If possible, make each video able to stand alone. By that I mean try not to refer to the next or previous video, or the platform it’s on (e.g. ‘In this Udemy course…’). This is because you can then take a few videos out of a course and post them on YouTube or your blog and they will be of value in their own right, too. People are more likely to watch a video because it helps them with a problem they have right now than if it feels like an extended promo for your course. Also, if the videos don’t reference each other you’ve got much more flexibility in terms of breaking a large course down into smaller courses, rearranging videos within a course or deleting one if it becomes out of date.
If you’ve not recorded your voice on video before, you’ll need some practice. Chances are you’ll need to speak more slowly, but with more energy and more volume. Yes, it feels really odd to do all of this at the same time!
If you’re buying or outsourcing videos, make sure the narration is clear and that you’d be happy to listen to that voice for the whole series. The voice needs to be engaging enough to hold the viewers’ attention but not distract from the content of the video.
6. Call to action
If it’s a video for marketing purposes, make sure you have a slide at the end telling viewers what they should do next e.g. sign up to your course or subscribe to your channel.
So you can see there’s quite a lot more to creating a good tutorial video than just hitting the record button!

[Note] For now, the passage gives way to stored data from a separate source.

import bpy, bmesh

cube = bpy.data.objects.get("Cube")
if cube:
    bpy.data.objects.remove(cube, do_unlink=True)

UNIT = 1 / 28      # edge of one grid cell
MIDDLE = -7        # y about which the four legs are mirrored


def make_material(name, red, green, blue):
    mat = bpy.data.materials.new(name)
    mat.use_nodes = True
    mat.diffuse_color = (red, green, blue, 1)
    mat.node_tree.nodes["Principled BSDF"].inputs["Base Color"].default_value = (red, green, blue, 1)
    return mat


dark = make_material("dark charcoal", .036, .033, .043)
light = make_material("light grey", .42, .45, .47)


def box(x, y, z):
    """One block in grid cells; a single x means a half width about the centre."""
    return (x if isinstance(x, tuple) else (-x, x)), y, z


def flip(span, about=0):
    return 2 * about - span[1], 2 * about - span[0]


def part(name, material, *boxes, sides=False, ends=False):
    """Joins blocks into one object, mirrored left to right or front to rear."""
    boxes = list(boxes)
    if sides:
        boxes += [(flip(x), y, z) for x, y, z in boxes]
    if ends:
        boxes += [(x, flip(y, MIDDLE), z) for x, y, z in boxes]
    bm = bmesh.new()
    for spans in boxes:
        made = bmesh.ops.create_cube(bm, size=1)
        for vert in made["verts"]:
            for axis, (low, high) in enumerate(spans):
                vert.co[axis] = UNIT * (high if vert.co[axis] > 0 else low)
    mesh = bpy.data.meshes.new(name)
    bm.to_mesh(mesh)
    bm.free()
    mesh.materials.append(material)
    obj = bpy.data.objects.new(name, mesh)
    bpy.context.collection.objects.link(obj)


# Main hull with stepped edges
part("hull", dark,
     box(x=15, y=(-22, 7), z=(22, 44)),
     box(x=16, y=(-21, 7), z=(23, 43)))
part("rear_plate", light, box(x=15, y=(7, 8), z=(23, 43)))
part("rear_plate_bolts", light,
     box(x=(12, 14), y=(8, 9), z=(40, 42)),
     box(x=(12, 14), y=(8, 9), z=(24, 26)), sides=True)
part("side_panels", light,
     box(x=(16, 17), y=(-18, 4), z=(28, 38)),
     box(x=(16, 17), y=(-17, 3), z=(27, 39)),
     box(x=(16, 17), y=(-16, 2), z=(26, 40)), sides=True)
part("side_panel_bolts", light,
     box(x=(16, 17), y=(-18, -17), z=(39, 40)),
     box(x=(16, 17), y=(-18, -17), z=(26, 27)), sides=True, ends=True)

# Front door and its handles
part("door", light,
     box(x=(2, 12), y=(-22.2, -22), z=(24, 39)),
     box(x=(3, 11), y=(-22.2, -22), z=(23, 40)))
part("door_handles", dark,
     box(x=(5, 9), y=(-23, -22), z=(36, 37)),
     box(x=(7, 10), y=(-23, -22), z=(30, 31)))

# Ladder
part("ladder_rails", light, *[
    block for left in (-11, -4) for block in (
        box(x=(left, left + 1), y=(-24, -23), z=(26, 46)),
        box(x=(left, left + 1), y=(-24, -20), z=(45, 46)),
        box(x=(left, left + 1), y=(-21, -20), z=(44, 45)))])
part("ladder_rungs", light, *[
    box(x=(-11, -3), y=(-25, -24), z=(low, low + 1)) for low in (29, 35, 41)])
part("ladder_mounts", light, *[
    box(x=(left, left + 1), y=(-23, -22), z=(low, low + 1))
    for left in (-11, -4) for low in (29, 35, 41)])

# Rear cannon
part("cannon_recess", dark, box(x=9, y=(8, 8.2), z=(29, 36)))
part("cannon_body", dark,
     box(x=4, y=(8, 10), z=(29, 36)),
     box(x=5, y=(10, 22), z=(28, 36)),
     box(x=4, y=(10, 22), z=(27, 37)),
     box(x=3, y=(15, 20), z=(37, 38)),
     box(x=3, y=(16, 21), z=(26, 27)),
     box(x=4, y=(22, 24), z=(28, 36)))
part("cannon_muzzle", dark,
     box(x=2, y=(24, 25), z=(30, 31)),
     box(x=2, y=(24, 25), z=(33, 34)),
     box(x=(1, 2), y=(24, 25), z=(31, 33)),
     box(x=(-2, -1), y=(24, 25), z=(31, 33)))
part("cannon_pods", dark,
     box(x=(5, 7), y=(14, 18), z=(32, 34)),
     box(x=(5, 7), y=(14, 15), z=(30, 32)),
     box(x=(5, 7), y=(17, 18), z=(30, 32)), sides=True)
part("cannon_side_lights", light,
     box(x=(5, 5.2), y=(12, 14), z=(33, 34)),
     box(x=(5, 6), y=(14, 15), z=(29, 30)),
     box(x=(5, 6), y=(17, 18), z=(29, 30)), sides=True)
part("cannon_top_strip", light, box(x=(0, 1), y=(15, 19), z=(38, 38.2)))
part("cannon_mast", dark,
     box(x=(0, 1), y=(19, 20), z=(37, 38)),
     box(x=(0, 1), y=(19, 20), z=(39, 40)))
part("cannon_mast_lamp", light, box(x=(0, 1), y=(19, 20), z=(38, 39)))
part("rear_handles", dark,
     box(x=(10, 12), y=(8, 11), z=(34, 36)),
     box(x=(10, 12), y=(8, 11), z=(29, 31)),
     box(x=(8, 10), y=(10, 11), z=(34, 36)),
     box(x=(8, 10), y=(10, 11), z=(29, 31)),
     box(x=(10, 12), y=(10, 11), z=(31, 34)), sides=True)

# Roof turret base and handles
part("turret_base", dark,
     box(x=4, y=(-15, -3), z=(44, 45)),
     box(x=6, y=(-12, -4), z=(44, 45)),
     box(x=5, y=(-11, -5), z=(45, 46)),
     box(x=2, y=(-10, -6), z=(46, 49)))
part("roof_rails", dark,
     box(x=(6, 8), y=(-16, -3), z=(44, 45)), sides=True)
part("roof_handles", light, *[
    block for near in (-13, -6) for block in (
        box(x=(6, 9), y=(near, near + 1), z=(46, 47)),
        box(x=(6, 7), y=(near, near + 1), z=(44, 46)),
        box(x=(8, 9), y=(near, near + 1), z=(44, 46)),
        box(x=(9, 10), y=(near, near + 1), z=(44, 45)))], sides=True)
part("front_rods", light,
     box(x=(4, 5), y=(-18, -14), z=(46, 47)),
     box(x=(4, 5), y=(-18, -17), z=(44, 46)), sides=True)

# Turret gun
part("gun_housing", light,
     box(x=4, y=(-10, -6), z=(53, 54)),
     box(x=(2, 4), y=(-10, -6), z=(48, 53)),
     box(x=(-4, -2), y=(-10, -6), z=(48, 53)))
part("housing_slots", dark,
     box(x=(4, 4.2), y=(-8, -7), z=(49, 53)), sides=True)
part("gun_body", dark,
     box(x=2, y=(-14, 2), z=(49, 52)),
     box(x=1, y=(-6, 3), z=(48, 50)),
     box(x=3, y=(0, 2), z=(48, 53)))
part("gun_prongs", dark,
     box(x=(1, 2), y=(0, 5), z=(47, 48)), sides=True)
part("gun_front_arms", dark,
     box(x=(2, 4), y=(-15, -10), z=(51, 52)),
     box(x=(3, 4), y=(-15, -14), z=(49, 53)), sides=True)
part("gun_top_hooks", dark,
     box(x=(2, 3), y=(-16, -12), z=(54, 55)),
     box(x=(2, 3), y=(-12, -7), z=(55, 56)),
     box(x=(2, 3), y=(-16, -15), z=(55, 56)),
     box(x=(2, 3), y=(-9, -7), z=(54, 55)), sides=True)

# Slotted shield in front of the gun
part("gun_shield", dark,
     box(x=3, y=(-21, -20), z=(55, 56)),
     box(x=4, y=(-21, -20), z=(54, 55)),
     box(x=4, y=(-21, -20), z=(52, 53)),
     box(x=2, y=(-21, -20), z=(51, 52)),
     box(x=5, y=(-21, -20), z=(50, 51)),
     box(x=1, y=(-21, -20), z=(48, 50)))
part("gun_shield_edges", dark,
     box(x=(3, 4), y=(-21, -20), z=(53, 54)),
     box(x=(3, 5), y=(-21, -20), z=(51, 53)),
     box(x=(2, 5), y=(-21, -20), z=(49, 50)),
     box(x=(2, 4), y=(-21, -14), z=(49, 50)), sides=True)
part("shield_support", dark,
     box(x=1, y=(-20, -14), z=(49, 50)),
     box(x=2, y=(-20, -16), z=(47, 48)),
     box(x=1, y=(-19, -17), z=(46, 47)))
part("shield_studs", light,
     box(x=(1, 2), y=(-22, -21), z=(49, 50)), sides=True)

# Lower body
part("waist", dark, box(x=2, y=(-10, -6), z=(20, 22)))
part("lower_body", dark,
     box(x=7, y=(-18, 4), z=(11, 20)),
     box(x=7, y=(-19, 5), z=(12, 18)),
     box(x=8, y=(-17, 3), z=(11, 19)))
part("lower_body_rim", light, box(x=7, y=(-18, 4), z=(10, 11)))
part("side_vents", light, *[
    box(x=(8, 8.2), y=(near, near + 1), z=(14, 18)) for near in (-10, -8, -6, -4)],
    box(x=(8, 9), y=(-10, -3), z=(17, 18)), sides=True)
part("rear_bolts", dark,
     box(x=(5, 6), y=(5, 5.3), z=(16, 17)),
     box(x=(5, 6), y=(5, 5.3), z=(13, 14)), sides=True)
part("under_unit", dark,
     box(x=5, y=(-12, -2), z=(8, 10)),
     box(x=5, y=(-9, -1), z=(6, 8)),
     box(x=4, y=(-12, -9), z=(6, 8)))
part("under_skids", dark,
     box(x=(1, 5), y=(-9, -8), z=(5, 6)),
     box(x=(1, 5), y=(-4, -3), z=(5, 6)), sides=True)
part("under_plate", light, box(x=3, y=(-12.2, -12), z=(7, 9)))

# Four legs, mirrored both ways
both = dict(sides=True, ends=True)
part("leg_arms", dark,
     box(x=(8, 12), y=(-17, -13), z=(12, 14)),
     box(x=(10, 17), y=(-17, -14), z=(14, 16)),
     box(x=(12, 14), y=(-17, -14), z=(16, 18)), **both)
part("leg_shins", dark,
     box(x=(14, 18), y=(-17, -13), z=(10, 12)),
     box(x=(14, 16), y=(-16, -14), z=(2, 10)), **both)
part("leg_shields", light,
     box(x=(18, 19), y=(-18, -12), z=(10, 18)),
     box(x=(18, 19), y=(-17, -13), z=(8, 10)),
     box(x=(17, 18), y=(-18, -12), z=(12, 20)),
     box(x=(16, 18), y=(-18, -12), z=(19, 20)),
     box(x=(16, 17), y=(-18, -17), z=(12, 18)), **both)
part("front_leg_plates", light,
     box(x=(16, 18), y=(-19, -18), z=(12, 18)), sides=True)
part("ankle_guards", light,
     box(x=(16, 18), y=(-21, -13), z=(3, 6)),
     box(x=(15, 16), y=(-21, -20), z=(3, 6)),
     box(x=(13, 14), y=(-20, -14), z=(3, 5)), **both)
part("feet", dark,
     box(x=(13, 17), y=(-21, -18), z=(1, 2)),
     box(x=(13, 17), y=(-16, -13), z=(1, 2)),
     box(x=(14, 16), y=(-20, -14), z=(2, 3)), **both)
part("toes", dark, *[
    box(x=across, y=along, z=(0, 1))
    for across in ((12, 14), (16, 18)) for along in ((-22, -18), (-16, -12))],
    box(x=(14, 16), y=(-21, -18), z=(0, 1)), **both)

If you don’t want to record your own videos, a couple of options are to have them custom-made for you, or you can buy the rights to videos made by someone else (often called PLR). Click here to find out more about PLR.
If you’ve already bought some PLR videos, I have some tutorials on how to brand them here.